Regardless of whether you have a “me too,” choose to add it, or would rather not, the beauty of the movement is that it finally gives room to both women and men to discuss a narrative of suppression. As with all things trending, the tide too will turn, so be as proactive as you can now and keep the hashtag alive: share posts, chime in when you can, and  positively support all the ones who have also shared.

3. Join the original Me Too movement.

Tarana Burke, the woman that originated the movement years ago, has been doing the tireless work and will continue to do so when the social media currents shift. Join forces with her by giving her your support here, so that we make this shift away form suppression, shame, and silencing a permanent one. Welcome to our brave new world.

4. Raise your kids right.

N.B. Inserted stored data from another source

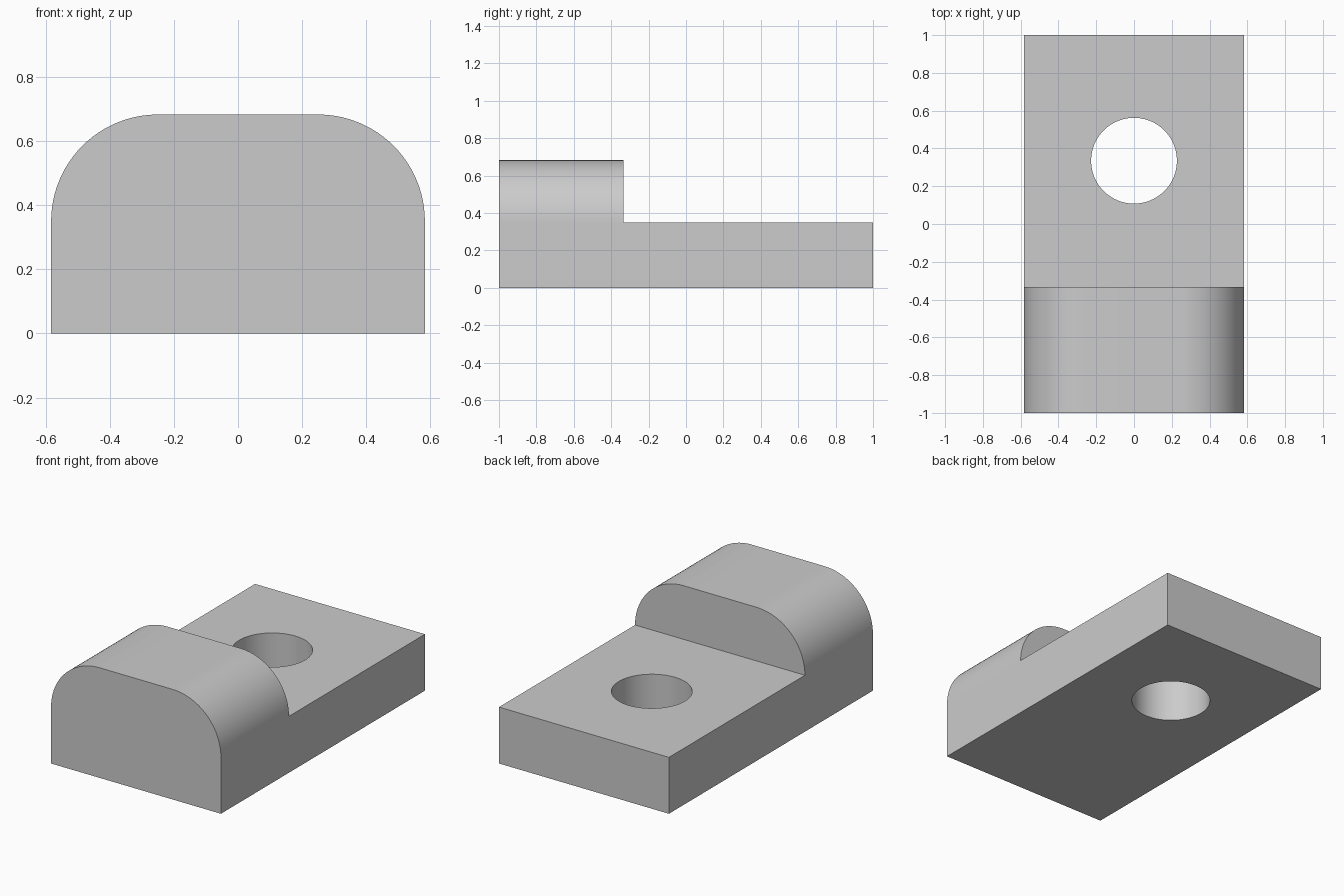
import bpy
import bmesh
from math import cos, sin, pi
from mathutils import Matrix, Vector

HALF_W, HALF_L = 0.583, 1.0
PLATE_H, TOP_H = 0.35, 0.683
STEP_Y = -0.333
HOLE_Y, HOLE_R = 0.335, 0.227
CORNER_R = TOP_H - PLATE_H
ARC_STEPS = 24

cube = bpy.data.objects.get("Cube")
if cube:
    bpy.data.objects.remove(cube, do_unlink=True)

grey = bpy.data.materials.new("plain grey")
grey.use_nodes = True
colour = (0.6, 0.6, 0.6, 1)
grey.diffuse_color = colour
grey.node_tree.nodes["Principled BSDF"].inputs["Base Color"].default_value = colour


def make_object(name, bm):
    bmesh.ops.recalc_face_normals(bm, faces=bm.faces)
    mesh = bpy.data.meshes.new(name)
    bm.to_mesh(mesh)
    bm.free()
    mesh.materials.append(grey)
    obj = bpy.data.objects.new(name, mesh)
    bpy.context.collection.objects.link(obj)
    return obj


# Full-length block with two rounded upper edges
right = [(HALF_W, 0)]
for i in range(ARC_STEPS + 1):
    a = i / ARC_STEPS * pi / 2
    right.append((HALF_W - CORNER_R * (1 - cos(a)), PLATE_H + CORNER_R * sin(a)))
profile = right + [(-x, z) for x, z in reversed(right)]
bm = bmesh.new()
face = bm.faces.new([bm.verts.new((x, -HALF_L, z)) for x, z in profile])
end = bmesh.ops.extrude_face_region(bm, geom=[face])["geom"]
bmesh.ops.translate(bm, verts=[v for v in end if isinstance(v, bmesh.types.BMVert)],
                    vec=(0, 2 * HALF_L, 0))
block = make_object("stepped_block", bm)

# Cutter that lowers the rear to the plate height
bm = bmesh.new()
bmesh.ops.create_cube(bm, size=2, matrix=Matrix.Translation((0, STEP_Y + 1.5, PLATE_H + 1))
                      @ Matrix.Diagonal(Vector((1, 1.5, 1, 1))))
step_cutter = make_object("step_cutter", bm)

# Cutter for the round through hole
bm = bmesh.new()
bmesh.ops.create_cone(bm, cap_ends=True, segments=96, radius1=HOLE_R, radius2=HOLE_R,
                      depth=2, matrix=Matrix.Translation((0, HOLE_Y, 0)))
hole_cutter = make_object("hole_cutter", bm)

bpy.ops.object.select_all(action="DESELECT")
bpy.context.view_layer.objects.active = block
block.select_set(True)
for cutter in (step_cutter, hole_cutter):
    cutter.hide_render = True
    mod = block.modifiers.new(cutter.name, "BOOLEAN")
    mod.operation = "DIFFERENCE"
    mod.solver = "EXACT"
    mod.object = cutter
    bpy.ops.object.modifier_apply(modifier=mod.name)
    bpy.data.objects.remove(cutter, do_unlink=True)

bpy.ops.object.shade_smooth_by_angle(angle=pi / 6)
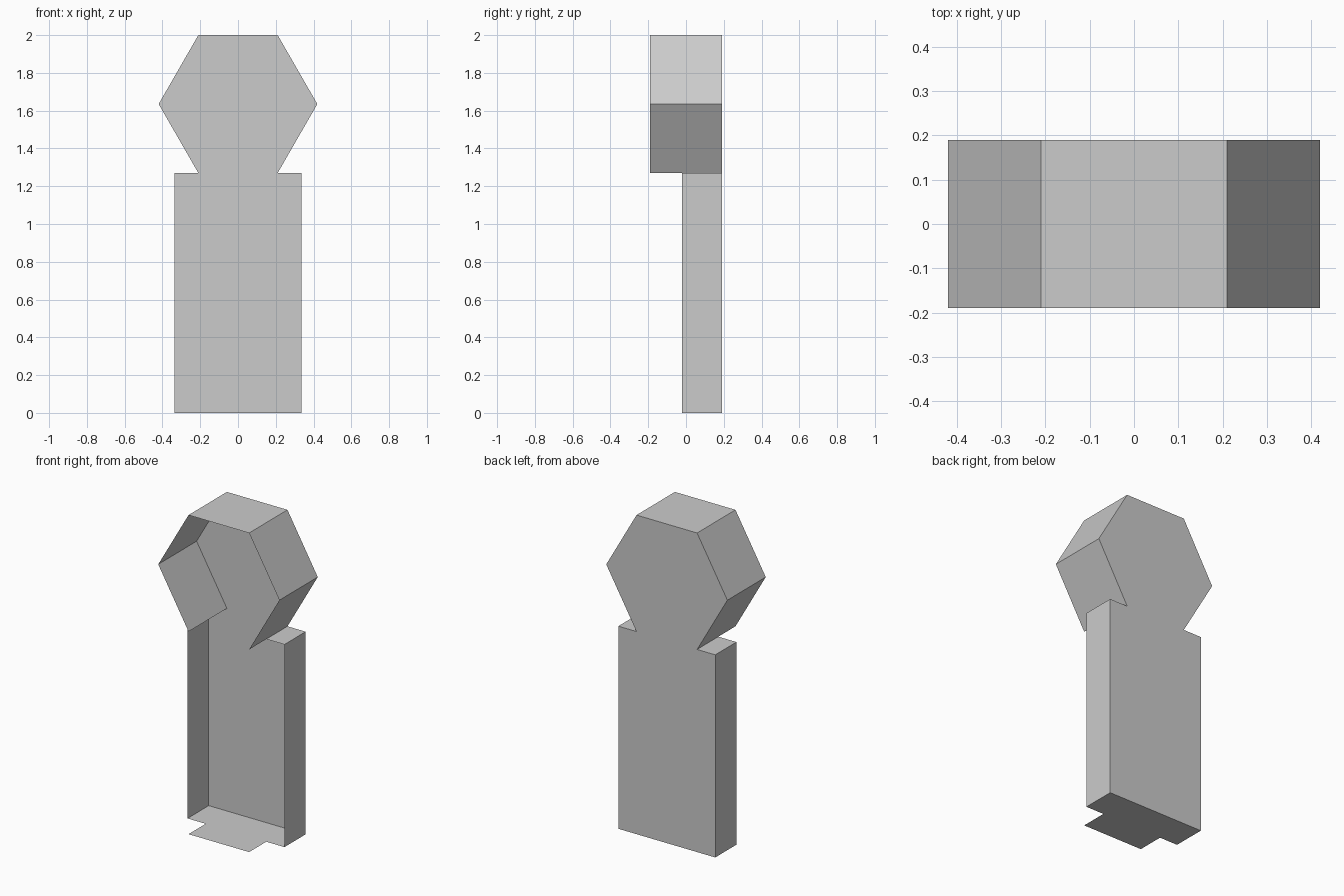
import bpy

if "Cube" in bpy.data.objects:
    bpy.data.objects.remove(bpy.data.objects["Cube"])

BACK, HEAD_FRONT, BODY_FRONT = 0.19, -0.19, -0.02
BODY_W, NECK, HEAD_W = 0.336, 0.21, 0.42
SHOULDER, MID, TOP = 1.27, 1.635, 2.0


def add_mesh(name, verts, faces):
    mesh = bpy.data.meshes.new(name)
    mesh.from_pydata(verts, [], faces)
    mesh.update()
    obj = bpy.data.objects.new(name, mesh)
    bpy.context.collection.objects.link(obj)
    return obj


def mirrored(half):
    """Right half outline, bottom to top, closed with its left mirror."""
    return half + [(-a, b) for a, b in reversed(half)]


def rim(name, paths, front):
    """Open side walls along x,z paths, from the front depth to the back plate."""
    verts, faces = [], []
    for path in paths:
        start = len(verts)
        for x, z in path:
            verts += [(x, front, z), (x, BACK, z)]
        for i in range(start, len(verts) - 2, 2):
            faces.append((i, i + 1, i + 3, i + 2))
    return add_mesh(name, verts, faces)


body_half = [(BODY_W, 0), (BODY_W, SHOULDER), (NECK, SHOULDER)]
head_half = [(NECK, SHOULDER), (HEAD_W, MID), (NECK, TOP)]

# Flat back covering head and body in one piece
outline = mirrored(body_half + head_half[1:])
add_mesh("back_plate", [(x, BACK, z) for x, z in outline],
         [tuple(reversed(range(len(outline))))])

# Hexagonal head walls, open at the front and at the neck
rim("head_rim", [mirrored(head_half)], HEAD_FRONT)

# Body side walls with the shoulder ledges
left_half = [(-x, z) for x, z in reversed(body_half)]
rim("body_sides", [body_half, left_half], BODY_FRONT)

# T-shaped floor plate with a front tab
floor = mirrored([(NECK, HEAD_FRONT), (NECK, BODY_FRONT),
                  (BODY_W, BODY_FRONT), (BODY_W, BACK)])
add_mesh("base_plate", [(x, y, 0) for x, y in floor],
         [tuple(reversed(range(len(floor))))])
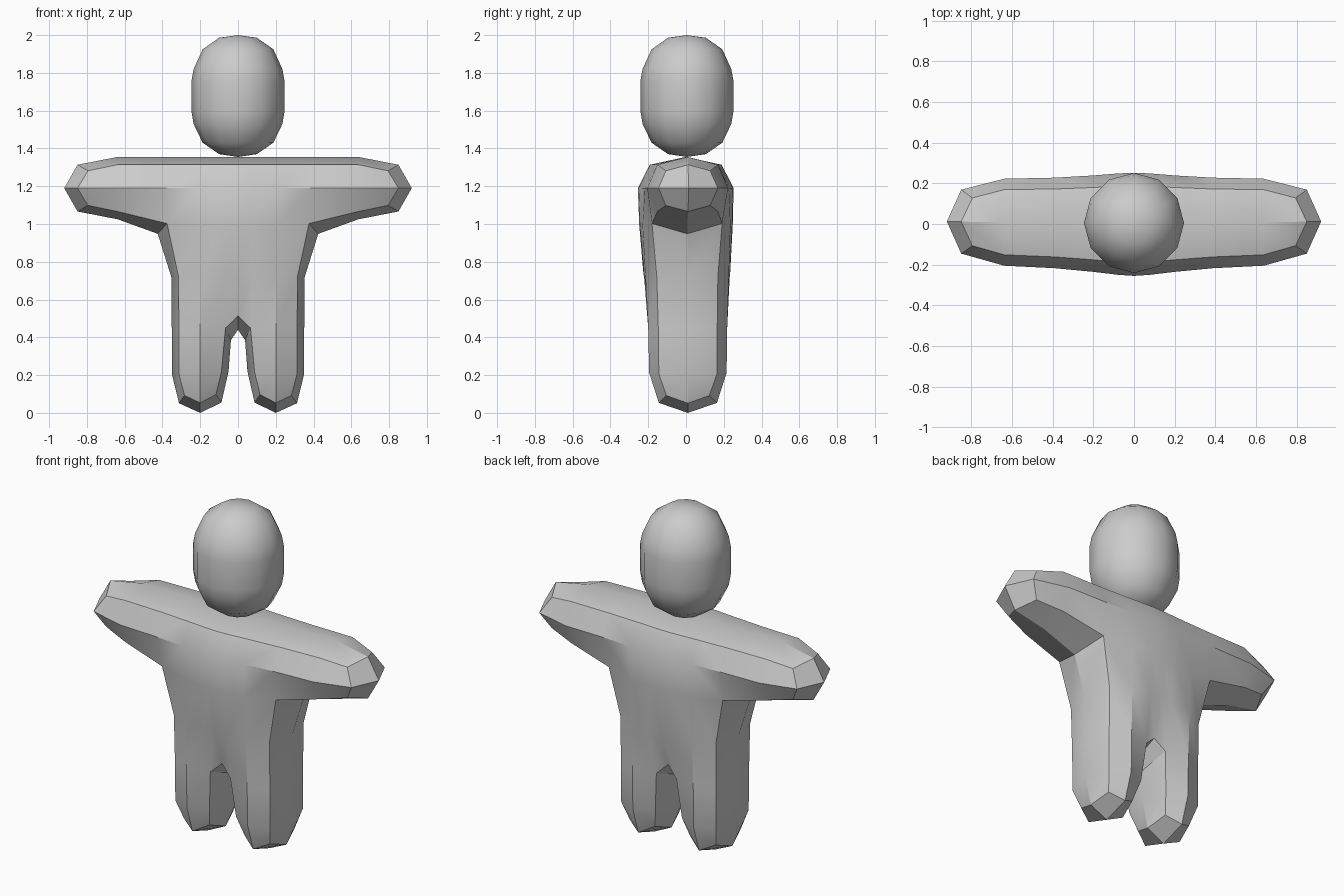
import bpy, bmesh, math

if "Cube" in bpy.data.objects:
    bpy.data.objects.remove(bpy.data.objects["Cube"])


def finish(name, bm, angle):
    bmesh.ops.recalc_face_normals(bm, faces=bm.faces)
    me = bpy.data.meshes.new(name)
    bm.to_mesh(me)
    bm.free()
    ob = bpy.data.objects.new(name, me)
    bpy.context.collection.objects.link(ob)
    bpy.ops.object.select_all(action='DESELECT')
    bpy.context.view_layer.objects.active = ob
    ob.select_set(True)
    return ob


def smooth(ob, angle):
    bpy.context.view_layer.objects.active = ob
    ob.select_set(True)
    bpy.ops.object.shade_smooth_by_angle(angle=math.radians(angle))


# Body cage: a grid of filled cells, front and back sheets joined by side walls
XS = [-0.92, -0.355, -0.05, 0.05, 0.355, 0.92]
ZS = [0.0, 0.42, 1.025, 1.355]
CELLS = {(c, r) for c in (1, 2, 3) for r in (1, 2)} | {(0, 2), (4, 2), (1, 0), (3, 0)}


def cage_point(i, j, back):
    x, z = XS[i], ZS[j]
    if j < 2 and i in (1, 4):
        x = math.copysign(0.35, x)
    if j == 1:
        z = 0.44 if i in (2, 3) else 0.41
    front_y, back_y = -0.195, 0.215            # legs
    if j >= 2:
        if i in (0, 5):
            front_y, back_y = -0.195, 0.22     # hands
        elif i in (1, 4):
            front_y, back_y = -0.215, 0.225    # shoulders
        else:
            front_y, back_y = -0.255, 0.252    # chest
    return x, back_y if back else front_y, z


bm = bmesh.new()
verts = {}


def vert(i, j, back):
    key = (i, j, back)
    if key not in verts:
        verts[key] = bm.verts.new(cage_point(i, j, back))
    return verts[key]


for c, r in sorted(CELLS):
    ring = [(c, r), (c + 1, r), (c + 1, r + 1), (c, r + 1)]
    for back in (0, 1):
        bm.faces.new([vert(i, j, back) for i, j in ring])
    neighbours = [(c, r - 1), (c + 1, r), (c, r + 1), (c - 1, r)]
    for k, n in enumerate(neighbours):
        if n not in CELLS:
            a, b = ring[k], ring[(k + 1) % 4]
            bm.faces.new([vert(*a, 0), vert(*b, 0), vert(*b, 1), vert(*a, 1)])

body = finish("body", bm, 30)
sub = body.modifiers.new("round", 'SUBSURF')
sub.levels = sub.render_levels = 1
sub.use_limit_surface = False
bpy.ops.object.modifier_apply(modifier=sub.name)
smooth(body, 30)

# Head: rounded capsule turned around the vertical axis
PROFILE = [(0, 2.0), (0.1, 1.986), (0.187, 1.925), (0.235, 1.82), (0.246, 1.76),
           (0.246, 1.595), (0.235, 1.53), (0.187, 1.43), (0.1, 1.37), (0, 1.355)]
bm = bmesh.new()
pts = [bm.verts.new((r, 0.005, z)) for r, z in PROFILE]
edges = [bm.edges.new(p) for p in zip(pts, pts[1:])]
bmesh.ops.spin(bm, geom=pts + edges, cent=(0, 0.005, 0), axis=(0, 0, 1),
               angle=math.tau, steps=12, use_duplicate=False)
bmesh.ops.remove_doubles(bm, verts=bm.verts, dist=0.0005)
head = finish("head", bm, 40)
smooth(head, 40)
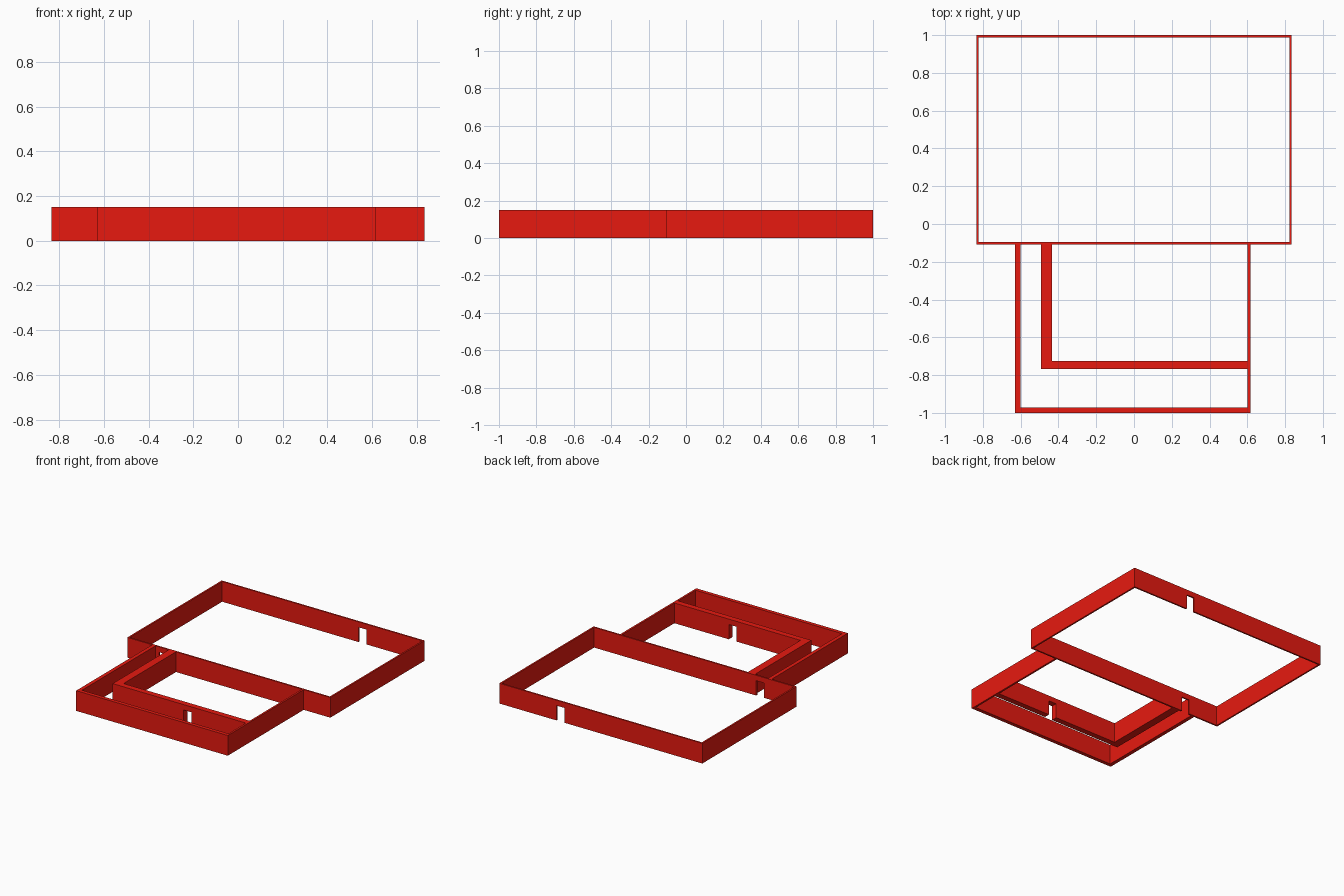
import bpy, bmesh

if "Cube" in bpy.data.objects:
    bpy.data.objects.remove(bpy.data.objects["Cube"])

HEIGHT = 0.15
DOOR_H = 0.11

red = bpy.data.materials.new("wall_red")
red.diffuse_color = (0.8, 0.01, 0.005, 1)
red.use_nodes = True
red.node_tree.nodes["Principled BSDF"].inputs["Base Color"].default_value = red.diffuse_color


def wall(name, x0, x1, y0, y1, door=None):
    """Straight wall block; door=(a, b) cuts a notch along x from the floor."""
    outline = [(x0, 0)]
    if door:
        a, b = door
        outline += [(a, 0), (a, DOOR_H), (b, DOOR_H), (b, 0)]
    outline += [(x1, 0), (x1, HEIGHT), (x0, HEIGHT)]
    bm = bmesh.new()
    face = bm.faces.new([bm.verts.new((x, y0, z)) for x, z in outline])
    new = bmesh.ops.extrude_face_region(bm, geom=[face])["geom"]
    verts = [g for g in new if isinstance(g, bmesh.types.BMVert)]
    bmesh.ops.translate(bm, vec=(0, y1 - y0, 0), verts=verts)
    bmesh.ops.recalc_face_normals(bm, faces=bm.faces)
    mesh = bpy.data.meshes.new(name)
    bm.to_mesh(mesh)
    bm.free()
    mesh.materials.append(red)
    obj = bpy.data.objects.new(name, mesh)
    bpy.context.collection.objects.link(obj)
    return obj


# Large room: thin walls, doorways in the back and dividing walls
X, T, MID = 0.834, 0.012, -0.108
wall("large_room_back", -X, X, 1 - T, 1, (0.30, 0.365))
wall("dividing_wall", -X, X, MID, MID + T, (-0.575, -0.51))
for side, x in (("left", -X), ("right", X - T)):
    wall("large_room_" + side, x, x + T, MID + T, 1 - T)

# Small room outer walls
L, R = -0.63, 0.616
wall("small_room_front", L, R, -1, -0.972)
wall("small_room_left", L, L + 0.028, -0.972, MID)
wall("small_room_right", R - 0.014, R, -0.972, MID)

# Thick L-shaped inner partition with a doorway
wall("partition_front", -0.493, R - 0.014, -0.767, -0.724, (0.09, 0.155))
wall("partition_left", -0.493, -0.434, -0.724, MID)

As this generation aims to course-correct the behavior of power abusers, it’s important to recognize that the greatest potential for change lies in a new generation of children: Raise boys that know, in every way, what it means to respect a woman—to treat her with the upmost regard for her human potential, not her sexual potential. Raise girls that know their value does not come from their sex appeal, and who understand that when someone harasses or assaults them, they immediately call it out as wrong. If we plant these seeds early, we have the hope of arriving at the fullest versions of our true and authentic feminine and masculine power, a world we’ve not yet lived in.

-Agatha Nowicki is an actress and a writer. Follow her bits of prose here or watch clips of drama here.